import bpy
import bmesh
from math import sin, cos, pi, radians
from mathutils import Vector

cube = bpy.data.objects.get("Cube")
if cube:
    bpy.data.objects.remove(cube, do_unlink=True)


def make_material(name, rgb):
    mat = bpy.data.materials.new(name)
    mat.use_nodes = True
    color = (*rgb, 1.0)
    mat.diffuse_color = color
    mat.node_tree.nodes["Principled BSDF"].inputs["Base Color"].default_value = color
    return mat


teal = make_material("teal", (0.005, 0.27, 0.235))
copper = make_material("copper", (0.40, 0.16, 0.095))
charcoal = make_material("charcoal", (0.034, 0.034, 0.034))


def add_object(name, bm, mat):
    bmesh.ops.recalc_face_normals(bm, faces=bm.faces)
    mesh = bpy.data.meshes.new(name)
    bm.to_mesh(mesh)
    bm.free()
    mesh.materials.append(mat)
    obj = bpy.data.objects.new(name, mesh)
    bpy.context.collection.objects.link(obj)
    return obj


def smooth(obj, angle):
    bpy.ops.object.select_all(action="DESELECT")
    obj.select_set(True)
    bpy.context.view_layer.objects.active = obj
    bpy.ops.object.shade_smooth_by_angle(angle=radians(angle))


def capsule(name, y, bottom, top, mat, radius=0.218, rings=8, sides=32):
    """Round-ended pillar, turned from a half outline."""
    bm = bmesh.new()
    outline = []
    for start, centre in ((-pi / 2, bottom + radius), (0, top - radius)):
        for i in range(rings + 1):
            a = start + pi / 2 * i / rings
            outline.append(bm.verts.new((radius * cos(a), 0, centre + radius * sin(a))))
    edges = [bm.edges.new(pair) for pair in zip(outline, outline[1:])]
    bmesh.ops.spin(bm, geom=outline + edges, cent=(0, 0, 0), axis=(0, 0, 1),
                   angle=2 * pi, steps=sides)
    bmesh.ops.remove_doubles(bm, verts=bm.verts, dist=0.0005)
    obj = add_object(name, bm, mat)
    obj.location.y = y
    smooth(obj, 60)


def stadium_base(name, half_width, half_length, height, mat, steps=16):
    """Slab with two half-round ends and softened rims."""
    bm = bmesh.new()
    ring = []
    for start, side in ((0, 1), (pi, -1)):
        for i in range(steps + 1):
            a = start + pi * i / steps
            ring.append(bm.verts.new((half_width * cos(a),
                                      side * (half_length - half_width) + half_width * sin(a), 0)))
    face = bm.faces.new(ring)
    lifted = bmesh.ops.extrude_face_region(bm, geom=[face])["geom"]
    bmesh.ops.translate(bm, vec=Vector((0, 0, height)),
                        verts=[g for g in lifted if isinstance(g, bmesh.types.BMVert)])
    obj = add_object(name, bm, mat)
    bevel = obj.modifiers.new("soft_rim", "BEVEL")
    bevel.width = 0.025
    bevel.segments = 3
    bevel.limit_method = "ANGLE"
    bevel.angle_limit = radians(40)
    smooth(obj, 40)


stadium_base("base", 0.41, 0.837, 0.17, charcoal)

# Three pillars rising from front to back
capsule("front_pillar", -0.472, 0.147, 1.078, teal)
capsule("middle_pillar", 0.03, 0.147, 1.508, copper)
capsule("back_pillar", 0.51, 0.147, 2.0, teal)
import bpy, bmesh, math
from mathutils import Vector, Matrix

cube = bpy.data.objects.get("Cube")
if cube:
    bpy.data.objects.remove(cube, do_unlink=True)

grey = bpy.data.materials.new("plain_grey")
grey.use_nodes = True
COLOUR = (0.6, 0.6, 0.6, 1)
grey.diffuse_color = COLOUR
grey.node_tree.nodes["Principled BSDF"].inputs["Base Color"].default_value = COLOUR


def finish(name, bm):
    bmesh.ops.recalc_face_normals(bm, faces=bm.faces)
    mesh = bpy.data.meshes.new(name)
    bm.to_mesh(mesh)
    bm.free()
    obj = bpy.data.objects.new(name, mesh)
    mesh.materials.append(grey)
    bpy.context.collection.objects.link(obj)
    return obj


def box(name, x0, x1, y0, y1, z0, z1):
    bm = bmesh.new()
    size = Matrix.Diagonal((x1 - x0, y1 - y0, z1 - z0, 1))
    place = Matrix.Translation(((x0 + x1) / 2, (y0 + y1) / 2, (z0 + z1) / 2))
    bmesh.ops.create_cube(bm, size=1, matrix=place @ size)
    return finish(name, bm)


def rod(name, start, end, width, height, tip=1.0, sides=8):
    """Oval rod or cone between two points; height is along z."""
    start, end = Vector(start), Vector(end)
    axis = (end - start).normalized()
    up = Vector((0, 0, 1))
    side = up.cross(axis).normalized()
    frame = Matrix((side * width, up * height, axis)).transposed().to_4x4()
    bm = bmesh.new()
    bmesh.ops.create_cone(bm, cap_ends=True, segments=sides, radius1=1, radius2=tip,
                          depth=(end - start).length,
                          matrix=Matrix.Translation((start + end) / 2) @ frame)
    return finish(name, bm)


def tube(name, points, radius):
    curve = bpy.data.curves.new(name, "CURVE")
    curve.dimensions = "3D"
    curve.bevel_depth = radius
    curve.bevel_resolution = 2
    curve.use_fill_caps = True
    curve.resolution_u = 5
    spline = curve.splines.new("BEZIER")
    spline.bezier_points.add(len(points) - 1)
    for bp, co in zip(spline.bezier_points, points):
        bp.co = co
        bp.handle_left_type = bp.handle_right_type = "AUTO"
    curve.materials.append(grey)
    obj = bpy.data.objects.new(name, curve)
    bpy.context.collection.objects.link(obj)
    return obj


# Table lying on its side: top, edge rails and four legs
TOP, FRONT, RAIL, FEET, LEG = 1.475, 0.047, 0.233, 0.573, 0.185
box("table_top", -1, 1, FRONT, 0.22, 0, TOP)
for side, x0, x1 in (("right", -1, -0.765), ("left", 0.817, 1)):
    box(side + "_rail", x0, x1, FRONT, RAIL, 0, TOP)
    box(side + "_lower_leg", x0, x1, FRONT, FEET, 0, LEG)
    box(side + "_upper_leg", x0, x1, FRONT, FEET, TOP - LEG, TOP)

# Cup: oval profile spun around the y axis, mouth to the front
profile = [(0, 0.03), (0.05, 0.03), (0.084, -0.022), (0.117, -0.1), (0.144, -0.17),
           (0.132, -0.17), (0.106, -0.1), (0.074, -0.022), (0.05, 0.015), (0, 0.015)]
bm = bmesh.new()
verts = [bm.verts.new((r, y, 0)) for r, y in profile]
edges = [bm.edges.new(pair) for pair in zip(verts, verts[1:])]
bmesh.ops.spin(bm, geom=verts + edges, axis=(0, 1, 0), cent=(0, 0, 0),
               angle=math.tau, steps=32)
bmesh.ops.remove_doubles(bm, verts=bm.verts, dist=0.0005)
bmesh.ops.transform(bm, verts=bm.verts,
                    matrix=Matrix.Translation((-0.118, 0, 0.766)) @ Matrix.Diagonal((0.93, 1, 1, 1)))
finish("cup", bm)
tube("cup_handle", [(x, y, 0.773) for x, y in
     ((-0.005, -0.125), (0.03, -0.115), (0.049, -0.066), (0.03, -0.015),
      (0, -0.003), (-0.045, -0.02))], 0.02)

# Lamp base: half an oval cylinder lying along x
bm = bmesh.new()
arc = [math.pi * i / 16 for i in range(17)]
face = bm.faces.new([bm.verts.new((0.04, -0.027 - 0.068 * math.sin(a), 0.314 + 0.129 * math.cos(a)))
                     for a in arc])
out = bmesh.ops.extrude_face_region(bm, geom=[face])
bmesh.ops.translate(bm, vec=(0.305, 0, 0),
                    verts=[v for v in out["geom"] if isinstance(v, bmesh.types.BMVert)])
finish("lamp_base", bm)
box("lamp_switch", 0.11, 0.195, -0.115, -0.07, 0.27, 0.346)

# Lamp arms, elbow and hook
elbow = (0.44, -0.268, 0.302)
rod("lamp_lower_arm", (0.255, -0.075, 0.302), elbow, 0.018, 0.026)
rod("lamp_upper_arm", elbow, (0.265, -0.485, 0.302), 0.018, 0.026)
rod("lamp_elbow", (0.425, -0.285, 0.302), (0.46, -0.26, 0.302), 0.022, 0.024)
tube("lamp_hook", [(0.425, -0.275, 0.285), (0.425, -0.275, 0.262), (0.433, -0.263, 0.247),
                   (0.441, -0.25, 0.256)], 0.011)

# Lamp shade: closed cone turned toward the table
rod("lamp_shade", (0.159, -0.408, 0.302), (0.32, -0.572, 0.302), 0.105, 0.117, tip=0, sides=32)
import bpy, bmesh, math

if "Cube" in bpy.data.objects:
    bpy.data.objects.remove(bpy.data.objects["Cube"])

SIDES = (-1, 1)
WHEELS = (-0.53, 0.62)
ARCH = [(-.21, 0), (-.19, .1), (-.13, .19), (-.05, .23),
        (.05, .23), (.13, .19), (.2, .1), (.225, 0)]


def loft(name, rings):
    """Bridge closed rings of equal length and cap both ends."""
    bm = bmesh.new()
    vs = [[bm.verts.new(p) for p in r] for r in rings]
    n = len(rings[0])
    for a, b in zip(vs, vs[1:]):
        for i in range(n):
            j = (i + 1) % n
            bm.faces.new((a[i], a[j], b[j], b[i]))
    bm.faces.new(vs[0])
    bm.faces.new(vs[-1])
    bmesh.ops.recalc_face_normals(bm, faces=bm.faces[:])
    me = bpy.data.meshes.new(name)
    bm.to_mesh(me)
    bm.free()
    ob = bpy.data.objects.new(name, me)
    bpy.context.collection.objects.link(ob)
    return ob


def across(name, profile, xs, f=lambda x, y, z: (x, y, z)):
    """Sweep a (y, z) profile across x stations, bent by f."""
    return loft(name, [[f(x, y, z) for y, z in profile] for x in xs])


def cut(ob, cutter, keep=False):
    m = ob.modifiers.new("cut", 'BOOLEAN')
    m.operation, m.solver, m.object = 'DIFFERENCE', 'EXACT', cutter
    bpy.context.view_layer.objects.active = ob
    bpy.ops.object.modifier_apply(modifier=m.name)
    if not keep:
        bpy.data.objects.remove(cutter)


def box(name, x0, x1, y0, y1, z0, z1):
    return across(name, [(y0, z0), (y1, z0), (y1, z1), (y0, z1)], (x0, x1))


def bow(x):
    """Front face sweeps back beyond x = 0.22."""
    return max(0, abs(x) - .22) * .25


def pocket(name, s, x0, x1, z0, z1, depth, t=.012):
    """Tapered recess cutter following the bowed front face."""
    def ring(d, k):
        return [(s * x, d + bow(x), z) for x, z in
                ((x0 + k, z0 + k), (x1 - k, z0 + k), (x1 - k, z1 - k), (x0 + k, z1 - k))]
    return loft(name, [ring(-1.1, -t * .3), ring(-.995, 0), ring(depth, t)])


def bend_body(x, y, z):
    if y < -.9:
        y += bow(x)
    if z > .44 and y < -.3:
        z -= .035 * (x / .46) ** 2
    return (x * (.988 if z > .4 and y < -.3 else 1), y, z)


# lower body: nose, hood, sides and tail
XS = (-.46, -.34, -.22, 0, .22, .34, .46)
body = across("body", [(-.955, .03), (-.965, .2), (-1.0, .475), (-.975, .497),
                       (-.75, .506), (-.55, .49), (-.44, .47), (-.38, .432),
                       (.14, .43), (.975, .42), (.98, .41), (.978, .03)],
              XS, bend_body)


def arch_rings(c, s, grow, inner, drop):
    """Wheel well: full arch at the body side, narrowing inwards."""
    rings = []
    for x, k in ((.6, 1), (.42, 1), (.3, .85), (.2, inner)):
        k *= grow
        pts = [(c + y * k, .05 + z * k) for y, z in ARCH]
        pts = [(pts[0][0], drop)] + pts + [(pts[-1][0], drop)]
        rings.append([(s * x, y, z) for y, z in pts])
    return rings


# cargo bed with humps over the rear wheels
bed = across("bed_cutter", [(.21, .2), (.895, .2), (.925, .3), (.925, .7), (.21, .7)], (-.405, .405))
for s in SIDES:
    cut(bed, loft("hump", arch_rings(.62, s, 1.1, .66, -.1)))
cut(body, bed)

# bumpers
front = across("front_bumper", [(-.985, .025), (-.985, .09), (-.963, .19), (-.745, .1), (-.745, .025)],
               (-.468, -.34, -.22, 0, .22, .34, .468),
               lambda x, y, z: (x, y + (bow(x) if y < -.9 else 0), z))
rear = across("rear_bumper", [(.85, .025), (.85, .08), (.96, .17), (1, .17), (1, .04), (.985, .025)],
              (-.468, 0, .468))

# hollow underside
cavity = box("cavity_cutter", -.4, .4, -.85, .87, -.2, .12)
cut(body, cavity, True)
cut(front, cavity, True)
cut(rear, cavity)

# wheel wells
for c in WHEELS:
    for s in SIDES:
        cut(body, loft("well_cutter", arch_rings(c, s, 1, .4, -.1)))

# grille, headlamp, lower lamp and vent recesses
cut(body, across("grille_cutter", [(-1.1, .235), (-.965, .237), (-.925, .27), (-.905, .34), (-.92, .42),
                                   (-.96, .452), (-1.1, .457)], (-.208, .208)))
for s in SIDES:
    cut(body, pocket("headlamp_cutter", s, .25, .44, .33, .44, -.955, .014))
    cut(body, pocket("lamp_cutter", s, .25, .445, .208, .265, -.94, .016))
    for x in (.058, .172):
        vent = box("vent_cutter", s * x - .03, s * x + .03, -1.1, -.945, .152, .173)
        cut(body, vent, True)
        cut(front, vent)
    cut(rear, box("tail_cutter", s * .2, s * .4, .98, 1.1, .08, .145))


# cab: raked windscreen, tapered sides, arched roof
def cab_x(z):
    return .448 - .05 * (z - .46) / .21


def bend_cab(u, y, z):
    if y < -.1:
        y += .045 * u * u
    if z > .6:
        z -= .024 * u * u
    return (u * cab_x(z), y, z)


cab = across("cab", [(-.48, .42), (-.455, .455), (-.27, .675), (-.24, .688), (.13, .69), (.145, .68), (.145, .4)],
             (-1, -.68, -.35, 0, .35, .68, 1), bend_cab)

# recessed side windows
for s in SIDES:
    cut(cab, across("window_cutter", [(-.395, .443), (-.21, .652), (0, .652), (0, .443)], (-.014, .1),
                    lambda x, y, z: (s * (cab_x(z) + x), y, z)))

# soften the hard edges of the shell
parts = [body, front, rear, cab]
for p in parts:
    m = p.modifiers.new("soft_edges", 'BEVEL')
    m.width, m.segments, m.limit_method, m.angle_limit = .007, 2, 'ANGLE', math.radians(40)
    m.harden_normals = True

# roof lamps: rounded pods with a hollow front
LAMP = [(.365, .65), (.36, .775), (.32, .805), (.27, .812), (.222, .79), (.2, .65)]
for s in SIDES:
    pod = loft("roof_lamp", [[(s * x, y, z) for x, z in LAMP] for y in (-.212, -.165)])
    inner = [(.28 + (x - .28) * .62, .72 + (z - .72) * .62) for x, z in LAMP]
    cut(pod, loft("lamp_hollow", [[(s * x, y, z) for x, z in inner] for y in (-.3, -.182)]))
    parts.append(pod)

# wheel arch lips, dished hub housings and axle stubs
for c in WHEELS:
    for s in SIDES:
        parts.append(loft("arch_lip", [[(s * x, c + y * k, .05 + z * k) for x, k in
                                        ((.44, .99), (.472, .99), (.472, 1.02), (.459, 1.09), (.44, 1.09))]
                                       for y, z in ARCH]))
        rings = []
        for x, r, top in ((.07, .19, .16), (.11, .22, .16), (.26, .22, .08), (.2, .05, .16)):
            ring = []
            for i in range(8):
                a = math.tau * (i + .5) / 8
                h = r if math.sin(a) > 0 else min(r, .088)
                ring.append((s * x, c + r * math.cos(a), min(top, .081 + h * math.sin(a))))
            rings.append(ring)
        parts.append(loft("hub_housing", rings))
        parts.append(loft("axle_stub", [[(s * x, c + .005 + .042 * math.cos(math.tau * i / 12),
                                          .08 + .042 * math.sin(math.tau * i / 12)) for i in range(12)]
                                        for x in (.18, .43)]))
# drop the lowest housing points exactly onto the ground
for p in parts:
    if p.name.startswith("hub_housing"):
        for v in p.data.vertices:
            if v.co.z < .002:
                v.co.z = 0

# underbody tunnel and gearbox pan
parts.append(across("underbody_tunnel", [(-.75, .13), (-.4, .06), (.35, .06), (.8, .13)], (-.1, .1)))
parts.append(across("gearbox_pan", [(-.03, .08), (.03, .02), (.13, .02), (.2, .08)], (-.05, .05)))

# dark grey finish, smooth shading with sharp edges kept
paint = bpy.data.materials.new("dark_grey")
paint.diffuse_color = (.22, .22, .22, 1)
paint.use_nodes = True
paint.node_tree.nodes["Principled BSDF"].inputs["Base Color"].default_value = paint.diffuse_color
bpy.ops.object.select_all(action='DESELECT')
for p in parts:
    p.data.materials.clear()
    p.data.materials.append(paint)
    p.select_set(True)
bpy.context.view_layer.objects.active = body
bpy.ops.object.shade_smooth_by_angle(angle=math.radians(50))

WHAT YOU ARE ASKED TO DO:
Give the exact lines, and only those, from the line containing "angle=math.tau, steps=32)" through the line containing "0.302), 0.018, 0.026)" in the entries above.

RESPONSE AREA:
               angle=math.tau, steps=32)
bmesh.ops.remove_doubles(bm, verts=bm.verts, dist=0.0005)
bmesh.ops.transform(bm, verts=bm.verts,
                    matrix=Matrix.Translation((-0.118, 0, 0.766)) @ Matrix.Diagonal((0.93, 1, 1, 1)))
finish("cup", bm)
tube("cup_handle", [(x, y, 0.773) for x, y in
     ((-0.005, -0.125), (0.03, -0.115), (0.049, -0.066), (0.03, -0.015),
      (0, -0.003), (-0.045, -0.02))], 0.02)

# Lamp base: half an oval cylinder lying along x
bm = bmesh.new()
arc = [math.pi * i / 16 for i in range(17)]
face = bm.faces.new([bm.verts.new((0.04, -0.027 - 0.068 * math.sin(a), 0.314 + 0.129 * math.cos(a)))
                     for a in arc])
out = bmesh.ops.extrude_face_region(bm, geom=[face])
bmesh.ops.translate(bm, vec=(0.305, 0, 0),
                    verts=[v for v in out["geom"] if isinstance(v, bmesh.types.BMVert)])
finish("lamp_base", bm)
box("lamp_switch", 0.11, 0.195, -0.115, -0.07, 0.27, 0.346)

# Lamp arms, elbow and hook
elbow = (0.44, -0.268, 0.302)
rod("lamp_lower_arm", (0.255, -0.075, 0.302), elbow, 0.018, 0.026)
rod("lamp_upper_arm", elbow, (0.265, -0.485, 0.302), 0.018, 0.026)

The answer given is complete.